"The threshold" by Angelo Amboldi via Flickr. Permission under CC BY-ND 2.0.

“The threshold” by Angelo Amboldi via Flickr. Permission under CC BY-ND 2.0.

[Continued from Part 1Part 2Part 3Part 4Part 5Part 6Part 7,Part 8, Part 9, Part 10, and Part 11]

The glare from the light is almost blinding. How long have I been here? The memory of my reluctance to to enter this space is still fresh in my mind, yet it seems sufficient days and months have gone by for me to have grown accustomed to and—dare I say—comfortable in the dark of my surroundings. Oh the things I would’ve done just to have bypassed this state of perpetual night—to have skipped straight to the rainbows and sunshine. Yet now darkness is all I know, and to my mind, my only reality.

He’s standing a few feet from where I’m huddled in a heap, in front of door that opens into the light—a tall and lean figure, with one hand outstretched. Like a statue, he’s held that same pose from yesterday, and the day before that, maybe even in the preceding weeks or months. Possibly years. Unflinching, unwavering, unyielding. “Get up,” he says each time. “Let’s go.”

Today is no different. He’s calling out to me, and I hear him, but I’m not listening. I’ve been lying in a semi-awake state, my body curled in a fetal position, and my thoughts paralyzed by pain.  All that crying has left a filmy residue over my eyes, and pretty soon even his silhouette starts to fade into a distant blur.

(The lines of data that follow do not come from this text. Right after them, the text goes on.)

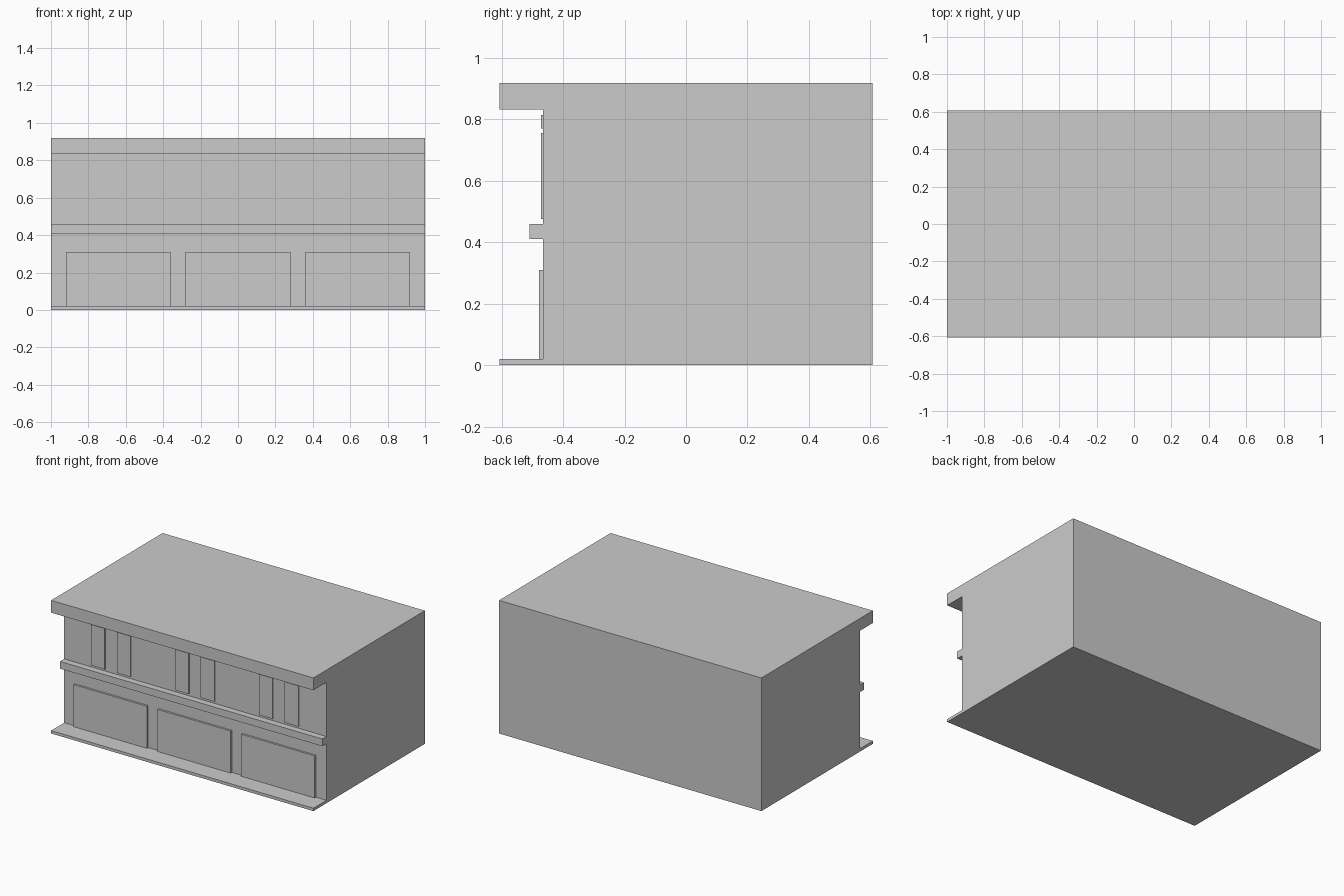
import bpy
import bmesh

cube = bpy.data.objects.get("Cube")
if cube:
    bpy.data.objects.remove(cube, do_unlink=True)

grey = bpy.data.materials.new("plain grey")
grey.use_nodes = True
colour = (0.6, 0.6, 0.6, 1)
grey.diffuse_color = colour
grey.node_tree.nodes["Principled BSDF"].inputs["Base Color"].default_value = colour

HALF_X, HALF_Y, TOP = 1.0, 0.607, 0.918
WALL = -0.465  # front wall plane


def finish(name, bm):
    bmesh.ops.recalc_face_normals(bm, faces=bm.faces)
    mesh = bpy.data.meshes.new(name)
    bm.to_mesh(mesh)
    bm.free()
    mesh.materials.append(grey)
    obj = bpy.data.objects.new(name, mesh)
    bpy.context.collection.objects.link(obj)


def panel(name, x0, x1, depth, z0, z1):
    """Flat panel standing proud of the front wall."""
    bm = bmesh.new()
    bmesh.ops.create_cube(bm, size=1)
    for v in bm.verts:
        v.co.x = x1 if v.co.x > 0 else x0
        v.co.y = WALL if v.co.y > 0 else WALL - depth
        v.co.z = z1 if v.co.z > 0 else z0
    finish(name, bm)


# Building shell: side profile with step, ledge and overhanging roof, swept along x
profile = [(HALF_Y, 0), (HALF_Y, TOP), (-HALF_Y, TOP), (-HALF_Y, 0.833),
           (WALL, 0.833), (WALL, 0.46), (-0.51, 0.46), (-0.51, 0.41),
           (WALL, 0.41), (WALL, 0.02), (-HALF_Y, 0.02), (-HALF_Y, 0)]
bm = bmesh.new()
side = bm.faces.new([bm.verts.new((-HALF_X, y, z)) for y, z in profile])
swept = bmesh.ops.extrude_face_region(bm, geom=[side], use_keep_orig=True)
new_verts = [g for g in swept["geom"] if isinstance(g, bmesh.types.BMVert)]
bmesh.ops.translate(bm, verts=new_verts, vec=(2 * HALF_X, 0, 0))
finish("building_shell", bm)

# Three bays: a wide shopfront below, a pair of narrow windows with transoms above
for bay, cx in (("right", -0.64), ("middle", 0), ("left", 0.64)):
    panel(f"{bay}_shopfront", cx - 0.28, cx + 0.28, 0.014, 0.02, 0.31)
    for part, wx in (("right", -0.098), ("left", 0.098)):
        x0, x1 = cx + wx - 0.052, cx + wx + 0.052
        panel(f"{bay}_bay_{part}_window", x0, x1, 0.007, 0.475, 0.755)
        panel(f"{bay}_bay_{part}_transom", x0, x1, 0.007, 0.77, 0.815)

Go where? I’m exhausted and only want to go to sleep. Lulled by the soft splat of tears as they fall from my eyes to the floor, I imagine that these are magical teardrops that would, upon touching the ground, transform it to a mushy quicksand that swallows me whole. How I’d love to disappear beneath the muck and be put out of my misery.

“And sleep, that sometimes shuts up sorrow’s eye, steal me awhile from mine own company,” I say, reciting the lines of Helena from A Midsummer Night’s Dream. Not that I ever played her. Shakespeare has always been, for me, more about literature and less about theater. From behind beat-up paperbacks, I’ve done a thousand dress rehearsals in my head, like I’m doing right now.

“Wake up,” he says, as I almost drift off. “Look, it’s a new day.”

As I lift my eyes to the bright and beautiful scene beyond the door, I realize the light no longer hurts my eyes, and I can even see him clearly now. He helps me to my feet and patiently leads me by the arm as I take slow, furtive steps toward freedom. But just before we cross that threshold between night and day, I freeze.

Ignacia deserved a chance,” I say. “Why?

He doesn’t say a word. There is a tender, faraway look in his eyes, and deep down I know even if he offered me a thousand answers, none would be satisfactory. Not in this lifetime anyway.

The moment my foot makes its first contact with the grassy earth outside the door feels almost surreal. If this is what hope looks like if it were a physical place, this is it, and it is breathtaking.

All around me are Douglas-fir—they look just like giant, unadorned Christmas trees, with their short, flat needles poking out from thousands of twigs, and trunks that are rough and deeply grooved. Birds are pecking away at several fir cones that have fallen to the ground, and overhead, the sky is a cloudless, magnificent blue.  After having stewed for so long in the silence of my gloom—accompanied only by the sounds of my breathing and the cacophony of my thoughts—I now feel startlingly outside of myself amid the bristle and rustle of nature.

A strong momentum is edging me forward, but I resist the urge to run into the outstretched arms of this forest sanctuary. There is one thing left to do, and that is to say goodbye. Just one parting glance is all I need for closure.

What would the dark room look like, now exposed to the light? All this time I was in there, it was pitch black, and I never got to see what lurked within its walls.

As I turn to face the big reveal, I mentally brace myself for a horror-movie-worthy sight of creepy cobwebs and malevolent shadows. But reality is nothing of the sort.

It’s just a room. Sparse, hollow, nondescript. Plain and altogether unremarkable.

And in the middle of it sits a familiar pile of bricks.

[to be continued]